RECORDS FOR THIS EXERCISE =>
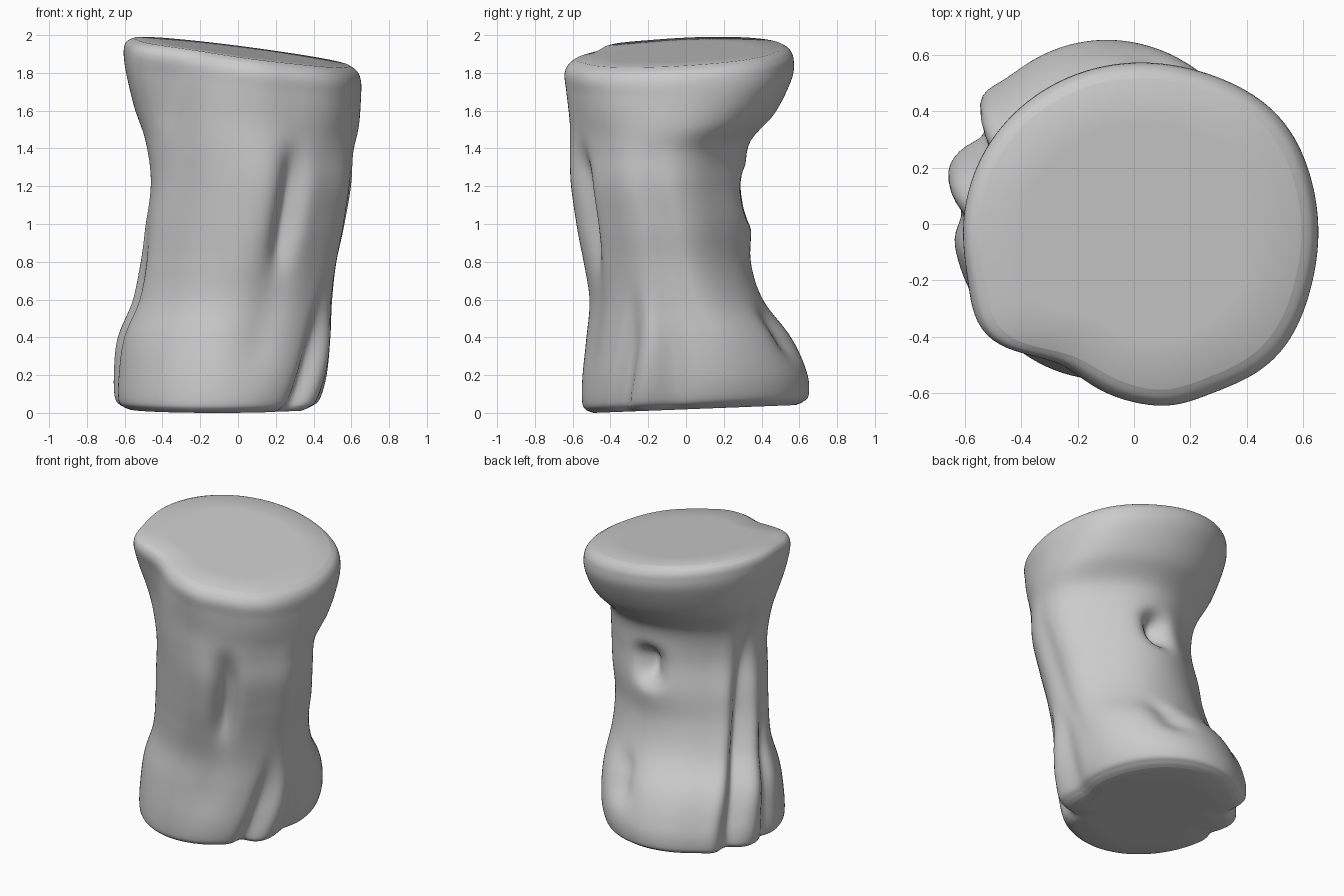
import bpy, bmesh, math

if "Cube" in bpy.data.objects:
    bpy.data.objects.remove(bpy.data.objects["Cube"])

# Trunk silhouette: height, left x, right x, front y, back y
PROFILE = [
    (0.012, -0.58, 0.36, -0.49, 0.58),
    (0.03, -0.62, 0.40, -0.53, 0.62),
    (0.07, -0.645, 0.44, -0.55, 0.65),
    (0.20, -0.645, 0.48, -0.55, 0.64),
    (0.40, -0.62, 0.51, -0.53, 0.56),
    (0.60, -0.54, 0.52, -0.51, 0.41),
    (0.80, -0.50, 0.54, -0.53, 0.34),
    (1.00, -0.48, 0.58, -0.56, 0.32),
    (1.22, -0.46, 0.61, -0.59, 0.29),
    (1.42, -0.49, 0.615, -0.60, 0.32),
    (1.58, -0.55, 0.64, -0.605, 0.47),
    (1.75, -0.595, 0.65, -0.62, 0.56),
    (1.845, -0.605, 0.65, -0.63, 0.57),
    (1.895, -0.59, 0.63, -0.61, 0.55),
    (1.92, -0.55, 0.59, -0.575, 0.515),
]

# Bark relief: angle, height, angular width, half height, depth, angle change per unit height
RELIEF = [
    (-66, 1.10, 8, 0.29, -0.19, 3),     # front slit
    (-84, 1.12, 14, 0.42, 0.05, 3),     # ridge beside the slit
    (-70, 0.55, 13, 0.35, -0.05, 8),    # channel below the slit
    (-119, 1.85, 18, 0.52, -0.10, 50),  # flattened front left rim
    (-146, 1.85, 14, 0.32, 0.07, 30),
    (-80, 1.85, 12, 0.28, 0.03, 0),
    (-39, 0.15, 6, 0.38, -0.10, 20),    # front right root
    (-27, 0.15, 9, 0.35, 0.06, 15),
    (-10, 0.20, 8, 0.45, -0.05, 0),
    (0, 0.80, 10, 0.55, -0.05, -8),     # right side channel
    (-45, 1.82, 22, 0.30, 0.06, 0),     # fuller rim corners
    (42, 1.82, 22, 0.30, 0.04, 0),
    (-42, 1.00, 20, 0.55, -0.04, 0),    # slimmer waist corners
    (45, 1.05, 24, 0.60, -0.045, 0),
    (-136, 1.00, 24, 0.55, -0.05, 0),
    (90, 1.15, 24, 0.28, 0.07, 0),      # back knot hole
    (90, 1.15, 9, 0.11, -0.28, 0),
    (70, 0.42, 11, 0.13, -0.10, 0),     # hollow above the back root
    (143, 0.55, 8, 0.74, 0.06, 6),      # back left roots
    (155, 0.55, 6.5, 0.72, -0.13, 10),
    (169, 0.45, 7, 0.60, 0.05, 8),
    (182, 0.30, 6, 0.50, -0.07, 4),
]
SIDES, ROWS = 144, 112


def sample(t):
    """Smooth interpolation along the silhouette rows, t in 0..1."""
    f = t * (len(PROFILE) - 1)
    i = min(int(f), len(PROFILE) - 2)
    u = f - i
    p = [PROFILE[max(0, min(len(PROFILE) - 1, i + k))] for k in (-1, 0, 1, 2)]
    return [0.5 * (2 * b + (c - a) * u + (2 * a - 5 * b + 4 * c - d) * u * u
                   + (3 * b - a - 3 * c + d) * u ** 3) for a, b, c, d in zip(*p)]


def relief(deg, z):
    total = 0
    for ang, zc, w, h, depth, lean in RELIEF:
        d = (deg - ang - lean * (z - zc) + 180) % 360 - 180
        total += depth * math.exp(-(d / w) ** 2 - abs((z - zc) / h) ** 3)
    return total


def tilt(x, y, z):
    """Lean the sawn top and the underside off level."""
    w = max(0, min(1, (z - 1.0) / 0.9))
    w = w * w * (3 - 2 * w)
    b = max(0, 1 - z / 0.4)
    return z + w * (-0.13 * x + 0.055 * y) + b * 0.04 * (y + 0.3)


bm = bmesh.new()


def ring(coords):
    return [bm.verts.new((x, y, tilt(x, y, z))) for x, y, z in coords]


def bridge(a, b):
    for i in range(SIDES):
        j = (i + 1) % SIDES
        bm.faces.new((a[i], a[j], b[j], b[i]))


def outline(t, scale=1.0):
    z, x0, x1, y0, y1 = sample(t)
    cx, cy = (x0 + x1) / 2, (y0 + y1) / 2
    pts = []
    for i in range(SIDES):
        a = 2 * math.pi * i / SIDES
        s = (1 + relief(math.degrees(a), z)) * scale
        pts.append((cx + (x1 - x0) / 2 * math.cos(a) * s,
                    cy + (y1 - y0) / 2 * math.sin(a) * s, z))
    return pts


# Trunk wall, with flat caps at both ends
rings = [ring(outline(0, s)) for s in (0.35, 0.7)]
rings += [ring(outline(k / ROWS)) for k in range(ROWS + 1)]
rings += [ring(outline(1, s)) for s in (0.7, 0.35)]
for a, b in zip(rings, rings[1:]):
    bridge(a, b)
bm.faces.new(list(reversed(rings[0])))
bm.faces.new(rings[-1])

bmesh.ops.recalc_face_normals(bm, faces=bm.faces)
# Stand the log on the floor
low = min(v.co.z for v in bm.verts)
for v in bm.verts:
    v.co.z -= low

mesh = bpy.data.meshes.new("tree_stump")
bm.to_mesh(mesh)
bm.free()
stump = bpy.data.objects.new("tree_stump", mesh)
bpy.context.collection.objects.link(stump)
bpy.context.view_layer.objects.active = stump
stump.select_set(True)
bpy.ops.object.shade_smooth_by_angle(angle=math.radians(60))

WHAT YOU SHOULD DO =>
Please say how many lines of the material above include "rings", giving that number and no other words.

SOLVED PROBLEM =>
6